Just last week the editorial board of Jackson, Mississippi’s McComb Enterprise-Journal breathed a sigh of relief when representative Scott Delano pulled a bill that would have assisted the state in nullifying unconstitutional federal legislation. The bill’s proponents are no doubt feeling defeated, but the board couldn’t be happier. They’ve suggested that the republican legislator “should be commended for his prudence” in the matter.
Ah yes, prudence, that virtue whereby one party grants another the unchecked leeway to determine the limits of its own power. What could possibly go wrong?
Read the rest here.
These are certainly anecdotal, but should be cause for encouragement nonetheless.
Over the past two weeks I’ve noticed a dramatic increase in my Google Alerts for “nullification.” Where I was getting alerts several times a week, and often from smaller websites and blogs, I’m receiving regular notices, usually from higher-profile organizations. This is no doubt the result of a near-nationwide push against the president’s new gun control proposals, and is likely to taper off, but its impact on the general public’s awareness of the “rightful remedy” shouldn’t be discounted.
The second indicator is from a local TV news station. In an advertising montage of recent news stories, a reporter says something to the effect that a recent proposal in the house would prohibit the implementation of the program. This is likely a reference to a Missouri house bill to nullify the Affordable Care Act.
I wonder if the 3×5 card of Approved Opinion has a reverse, or if it’s left blank in order to leave space for taking notes from our wise overlords. Tom Woods takes on yet another proponent of this narrow spectrum between Charles Schumer and John McCain, this time from a Catholic blog written by Mark Shea.

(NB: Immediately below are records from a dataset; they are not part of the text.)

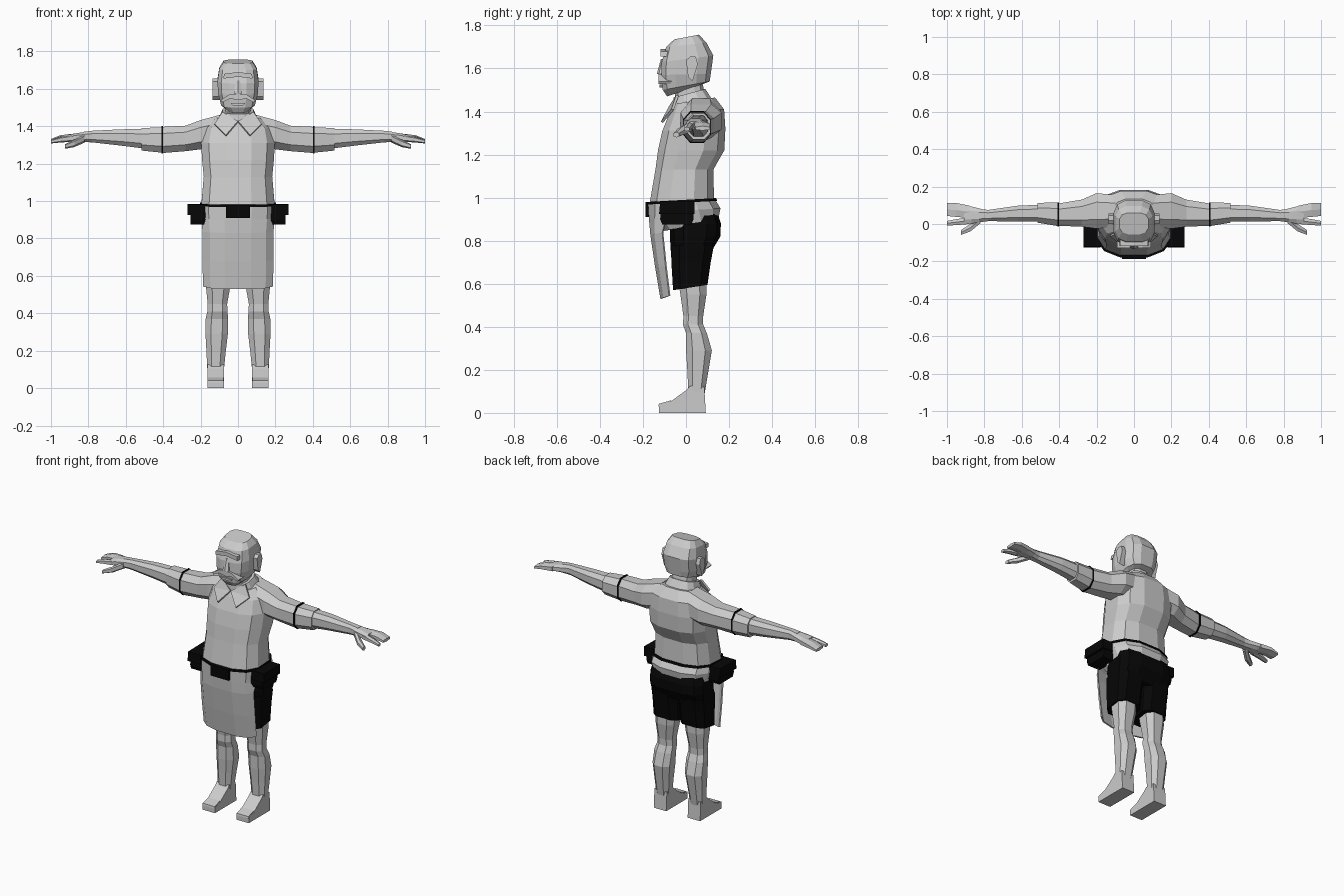
import bpy, bmesh, math
from mathutils import Vector


def material(name, value):
    m = bpy.data.materials.new(name)
    m.diffuse_color = (value, value, value, 1)
    return m


GREY = material("light grey", 0.6)
BLACK = material("black", 0.002)


def mesh_object(name, verts, faces, mat, thickness=0):
    bm = bmesh.new()
    vs = [bm.verts.new(v) for v in verts]
    for f in faces:
        bm.faces.new([vs[i] for i in f])
    bmesh.ops.recalc_face_normals(bm, faces=bm.faces)
    me = bpy.data.meshes.new(name)
    bm.to_mesh(me)
    bm.free()
    me.materials.append(mat)
    ob = bpy.data.objects.new(name, me)
    bpy.context.collection.objects.link(ob)
    if thickness:
        mod = ob.modifiers.new("thickness", "SOLIDIFY")
        mod.thickness = thickness
        mod.offset = 0
    return ob


def loft(name, rings, mat=GREY, closed=True, thickness=0):
    """Skin a list of equal-length point rings; closed rings get end caps."""
    n = len(rings[0])
    verts = [p for r in rings for p in r]
    faces = []
    for k in range(len(rings) - 1):
        for i in range(n if closed else n - 1):
            j = (i + 1) % n
            faces.append((k * n + i, k * n + j, k * n + n + j, k * n + n + i))
    if closed:
        faces.append(range(n))
        faces.append(range(len(verts) - n, len(verts)))
    return mesh_object(name, verts, faces, mat, thickness)


def unit_ring(n, power, half=False):
    """Rounded-square outline reaching exactly +-1; half keeps the front side."""
    pts = []
    top = math.cos(math.pi / n) ** power
    for i in range(n):
        a = 2 * math.pi * (i + 0.5) / n
        c, s = math.cos(a), math.sin(a)
        if not half or s < 0:
            pts.append((math.copysign(abs(c) ** power, c) / top,
                        math.copysign(abs(s) ** power, s) / top))
    return pts


def level(zf, zb, hw, yf, yb, x=0, n=12, power=0.75, half=False):
    """Horizontal ring whose height runs from zf in front to zb behind."""
    return [Vector((x + hw * u, (yf + yb) / 2 + v * (yb - yf) / 2,
                    zf + (zb - zf) * (v + 1) / 2))
            for u, v in unit_ring(n, power, half)]


def slice_x(s, x, y, z, hy, hz, n=8, power=0.8):
    """Ring across an arm on side s."""
    return [Vector((s * x, y + hy * u, z + hz * v)) for u, v in unit_ring(n, power)]


def prism(name, pts, axis, a, b, mat=GREY):
    """Extrude a flat outline along x or y from a to b."""
    def place(p, d):
        return (d, p[0], p[1]) if axis == "x" else (p[0], d, p[1])
    return loft(name, [[place(p, a) for p in pts], [place(p, b) for p in pts]], mat)


# Head, neck and shirt
loft("head", [level(*r, n=12, power=0.65) for r in (
    (1.47, 1.52, .055, -.088, .06), (1.50, 1.54, .09, -.108, .11),
    (1.57, 1.575, .106, -.115, .115), (1.63, 1.66, .11, -.113, .127),
    (1.70, 1.72, .10, -.092, .095), (1.735, 1.757, .077, -.055, .06))])
loft("neck", [level(1.40, 1.42, .07, -.05, .10), level(1.50, 1.54, .065, -.05, .075)])
loft("shirt", [level(*r) for r in (
    (.845, .90, .18, -.10, .15), (.93, .95, .197, -.16, .16),
    (.985, 1.0, .195, -.167, .13), (1.13, 1.13, .183, -.142, .127),
    (1.22, 1.22, .192, -.13, .178), (1.31, 1.32, .197, -.11, .183),
    (1.39, 1.41, .18, -.078, .177), (1.435, 1.465, .115, -.055, .135))])
loft("collar_band", [level(1.42, 1.45, .105, -.062, .125), level(1.465, 1.505, .082, -.058, .09)])

# Face
prism("brow", [(-.078, 1.655), (0, 1.665), (.078, 1.655), (.075, 1.68), (0, 1.69), (-.075, 1.68)],
      "y", -.118, -.08)
loft("nose", [level(1.575, 1.575, .022, -.133, -.09, n=6), level(1.645, 1.645, .01, -.115, -.09, n=6)])
prism("lower_lip", [(-.04, 1.525), (.04, 1.525), (.03, 1.512), (-.03, 1.512)], "y", -.122, -.08)

# Waist trim, buckle and apron skirt
loft("waist_trim", [level(.968, .985, .203, -.178, .145), level(.98, .998, .202, -.178, .14)], BLACK)
prism("buckle", [(-.065, .91), (.065, .91), (.065, .98), (-.065, .98)], "y", -.188, -.14, BLACK)
loft("apron_skirt", [level(*r, half=True) for r in (
    (.97, .99, .198, -.172, .13), (.90, .93, .193, -.168, .08),
    (.83, .85, .187, -.162, .01), (.68, .69, .187, -.14, .01),
    (.53, .575, .185, -.115, .01))], closed=False, thickness=.008)

# Shorts
loft("shorts_hips", [level(*r, power=.6) for r in (
    (.90, .93, .175, -.07, .145), (.86, .88, .185, -.075, .162),
    (.82, .82, .187, -.075, .16), (.74, .75, .183, -.07, .118))], BLACK)

for s, side in ((-1, "right"), (1, "left")):
    # Ears, moustache, collar flaps
    prism(f"ear_{side}", [(.0, 1.64), (.01, 1.56), (.03, 1.54), (.055, 1.62), (.045, 1.655), (.02, 1.655)],
          "x", s * .095, s * .135)
    prism(f"moustache_{side}", [(0, 1.575), (s * .045, 1.57), (s * .092, 1.54), (s * .085, 1.528),
                                (s * .045, 1.548), (0, 1.54)], "y", -.128, -.06)
    mesh_object(f"collar_flap_{side}", [(0, -.072, 1.425), (s * .064, -.112, 1.35),
                (s * .125, -.062, 1.41), (s * .082, -.04, 1.475)], [(0, 1, 2), (0, 2, 3)], GREY, .012)

    # Pouches with an overhanging flap
    prism(f"pouch_{side}", [(-.11, .875), (.025, .875), (.035, .90), (.035, .97), (-.115, .97), (-.12, .90)],
          "x", s * .17, s * .255, BLACK)
    prism(f"pouch_flap_{side}", [(-.125, .925), (.04, .925), (.04, .985), (-.12, .982)],
          "x", s * .18, s * .27, BLACK)

    # Sleeve, dark trim, rolled cuff and forearm
    loft(f"sleeve_{side}", [slice_x(s, *r) for r in (
        (.10, .07, 1.375, .085, .085), (.20, .07, 1.355, .095, .078),
        (.28, .058, 1.335, .072, .068), (.402, .05, 1.327, .06, .07))])
    loft(f"sleeve_trim_{side}", [slice_x(s, x, .051, 1.328, .064, .074) for x in (.40, .41)], BLACK)
    loft(f"cuff_{side}", [slice_x(s, *r) for r in (
        (.408, .052, 1.327, .063, .068), (.515, .06, 1.33, .053, .06))])
    loft(f"forearm_{side}", [slice_x(s, *r) for r in (
        (.50, .058, 1.333, .045, .052), (.62, .056, 1.34, .042, .044),
        (.78, .045, 1.345, .03, .031), (.83, .045, 1.343, .036, .027))])

    # Hand: grouped fingers, forefinger and thumb
    loft(f"palm_{side}", [slice_x(s, *r) for r in (
        (.81, .045, 1.344, .034, .027), (.87, .048, 1.34, .046, .022), (.91, .05, 1.336, .05, .018))])
    loft(f"fingers_{side}", [slice_x(s, *r, n=6) for r in (
        (.88, .065, 1.338, .033, .02), (.95, .075, 1.335, .037, .015), (1.0, .077, 1.322, .034, .009))])
    loft(f"forefinger_{side}", [slice_x(s, *r, n=6) for r in (
        (.88, .018, 1.336, .018, .017), (.95, .01, 1.328, .016, .013), (1.0, .004, 1.318, .012, .009))])
    loft(f"thumb_{side}", [slice_x(s, *r, n=6) for r in (
        (.82, .025, 1.335, .02, .02), (.875, -.02, 1.308, .02, .017), (.925, -.045, 1.292, .013, .011))])

    # Shorts leg, bare leg and foot
    loft(f"shorts_leg_{side}", [level(*r, x=s * .095, n=8, power=.6) for r in (
        (.78, .78, .09, -.07, .13), (.70, .70, .088, -.068, .115), (.57, .595, .087, -.06, .10))], BLACK)
    loft(f"leg_{side}", [level(z, z, hw, yf, yb, x=s * x, n=8, power=.8) for z, x, hw, yf, yb in (
        (.64, .103, .07, -.04, .095), (.55, .106, .066, -.026, .095), (.45, .11, .052, -.012, .08),
        (.41, .11, .054, -.014, .08), (.37, .113, .06, 0, .097), (.29, .114, .06, 0, .12),
        (.20, .117, .052, .006, .105), (.08, .12, .043, .012, .085))])
    prism(f"foot_{side}", [(.092, 0), (-.125, 0), (-.125, .035), (-.075, .05), (.0, .105), (.02, .125), (.085, .12)],
          "x", s * .076, s * .164)
    prism(f"toe_strap_{side}", [(-.128, .03), (-.075, .045), (-.07, .058), (-.126, .042)],
          "x", s * .078, s * .162)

In this piece, Woods quotes a friend who sent the article by Shea:
What I find really disturbing about this whole exchange is the absolute refusal to even consider the possibility of a peaceful secession from the Union, and how such a level of disdain and thinly veiled aggression is directed toward those who want to discuss the issue. There also seems to be a blame-the-victim psychology at work here, what with the language of a military suppression of secession being “richly deserved”. In the hypothetical scenario, it doesn’t even occur to them that it might be the United States who is the aggressor. No, it would be little Vermont, who apparently would be “asking for it” and would deserve whatever they get.
This enthusiastic support for military aggression, in the event a state seceded or nullified a federal edict, is something I mentioned briefly in a recent column at the Tenth Amendment Center. I wrote:
So common is this appeal to ”might make right” logic that I’m beginning to wonder if, rather than just a poor argument, it’s more of a veiled threat. As if to suggest that, were enough states to push back hard enough, the federal government would respond with force. As quick as these proponents of centralized power are to cite the most destructive and unnecessary war ever fought in the United States, I’m afraid they would cheer such a totalitarian exercise.
This is a point raised by conservatives and liberals alike, and as I suggested before, is quite disturbing. If anyone doubts the Left and Right aren’t all that different from one another, this example of both groups concurring that war on peaceful secessionists is legitimate should raise some questions.